■ TASK INSTRUCTIONS: From the data below, give the number of lines holding the word "name", with nothing else added.
•••••
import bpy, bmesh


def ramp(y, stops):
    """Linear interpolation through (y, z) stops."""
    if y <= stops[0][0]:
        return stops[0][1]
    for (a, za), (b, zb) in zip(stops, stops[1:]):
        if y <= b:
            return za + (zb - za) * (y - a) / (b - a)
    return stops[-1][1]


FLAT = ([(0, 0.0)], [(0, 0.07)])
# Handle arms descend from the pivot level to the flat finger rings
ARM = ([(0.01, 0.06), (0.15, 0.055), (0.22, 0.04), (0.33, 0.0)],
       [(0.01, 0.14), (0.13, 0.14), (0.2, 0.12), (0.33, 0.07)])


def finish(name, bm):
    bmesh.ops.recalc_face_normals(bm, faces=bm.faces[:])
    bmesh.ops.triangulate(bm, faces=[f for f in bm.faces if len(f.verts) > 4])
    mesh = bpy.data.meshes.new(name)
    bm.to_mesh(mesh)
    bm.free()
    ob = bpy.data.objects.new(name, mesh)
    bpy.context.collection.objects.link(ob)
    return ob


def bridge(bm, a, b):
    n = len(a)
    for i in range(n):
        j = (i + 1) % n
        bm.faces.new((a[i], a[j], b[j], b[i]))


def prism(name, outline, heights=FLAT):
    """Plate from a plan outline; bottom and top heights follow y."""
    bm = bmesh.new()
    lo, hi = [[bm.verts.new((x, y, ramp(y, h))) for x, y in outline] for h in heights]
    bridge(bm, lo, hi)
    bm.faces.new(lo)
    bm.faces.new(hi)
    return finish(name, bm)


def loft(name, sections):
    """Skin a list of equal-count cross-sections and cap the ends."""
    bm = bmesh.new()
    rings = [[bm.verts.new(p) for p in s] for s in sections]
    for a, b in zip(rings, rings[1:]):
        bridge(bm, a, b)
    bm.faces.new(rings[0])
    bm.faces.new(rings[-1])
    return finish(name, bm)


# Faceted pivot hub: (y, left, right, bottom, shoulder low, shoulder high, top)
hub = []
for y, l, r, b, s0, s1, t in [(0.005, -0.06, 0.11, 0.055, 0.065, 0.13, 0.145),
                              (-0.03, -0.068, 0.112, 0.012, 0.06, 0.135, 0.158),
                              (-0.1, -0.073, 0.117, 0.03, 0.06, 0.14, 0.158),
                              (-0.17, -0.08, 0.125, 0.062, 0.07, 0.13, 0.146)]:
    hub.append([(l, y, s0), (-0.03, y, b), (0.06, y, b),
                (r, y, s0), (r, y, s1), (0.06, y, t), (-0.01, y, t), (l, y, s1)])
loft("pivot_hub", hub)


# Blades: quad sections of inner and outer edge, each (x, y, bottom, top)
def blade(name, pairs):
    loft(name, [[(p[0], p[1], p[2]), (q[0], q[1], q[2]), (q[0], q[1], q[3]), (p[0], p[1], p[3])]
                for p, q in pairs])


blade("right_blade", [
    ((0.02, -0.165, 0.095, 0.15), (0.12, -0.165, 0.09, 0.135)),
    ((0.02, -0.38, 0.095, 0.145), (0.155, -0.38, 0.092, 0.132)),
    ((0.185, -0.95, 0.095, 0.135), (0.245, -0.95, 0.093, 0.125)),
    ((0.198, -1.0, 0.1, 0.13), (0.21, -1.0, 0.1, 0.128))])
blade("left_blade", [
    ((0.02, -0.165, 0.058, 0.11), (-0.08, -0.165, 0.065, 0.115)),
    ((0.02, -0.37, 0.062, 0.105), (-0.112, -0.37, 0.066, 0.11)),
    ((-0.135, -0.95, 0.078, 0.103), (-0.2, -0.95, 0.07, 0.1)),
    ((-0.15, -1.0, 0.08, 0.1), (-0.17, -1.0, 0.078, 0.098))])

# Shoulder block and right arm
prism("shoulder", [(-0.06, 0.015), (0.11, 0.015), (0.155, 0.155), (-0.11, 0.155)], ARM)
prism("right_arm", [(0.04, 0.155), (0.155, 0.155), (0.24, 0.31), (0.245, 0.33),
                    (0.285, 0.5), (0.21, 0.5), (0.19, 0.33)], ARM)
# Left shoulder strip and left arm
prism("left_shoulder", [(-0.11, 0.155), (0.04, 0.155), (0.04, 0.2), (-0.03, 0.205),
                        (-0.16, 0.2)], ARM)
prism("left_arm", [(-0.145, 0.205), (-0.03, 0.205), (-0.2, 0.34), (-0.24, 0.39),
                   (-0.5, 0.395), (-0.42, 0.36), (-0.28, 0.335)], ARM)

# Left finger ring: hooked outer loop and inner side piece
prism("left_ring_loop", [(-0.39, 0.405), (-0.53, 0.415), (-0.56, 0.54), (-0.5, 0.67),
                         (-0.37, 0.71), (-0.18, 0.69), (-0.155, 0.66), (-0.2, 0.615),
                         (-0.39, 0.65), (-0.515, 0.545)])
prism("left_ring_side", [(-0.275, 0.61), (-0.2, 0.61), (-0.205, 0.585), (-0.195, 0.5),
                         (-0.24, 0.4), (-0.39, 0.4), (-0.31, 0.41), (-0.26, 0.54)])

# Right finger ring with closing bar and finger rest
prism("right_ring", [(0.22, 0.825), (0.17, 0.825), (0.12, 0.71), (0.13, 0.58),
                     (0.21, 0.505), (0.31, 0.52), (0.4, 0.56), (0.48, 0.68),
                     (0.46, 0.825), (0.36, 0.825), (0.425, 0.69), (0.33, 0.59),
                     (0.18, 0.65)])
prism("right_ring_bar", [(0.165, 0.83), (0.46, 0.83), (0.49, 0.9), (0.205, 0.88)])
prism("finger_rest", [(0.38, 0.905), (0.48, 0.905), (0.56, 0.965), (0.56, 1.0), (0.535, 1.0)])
•••••
■ OUTPUT: 9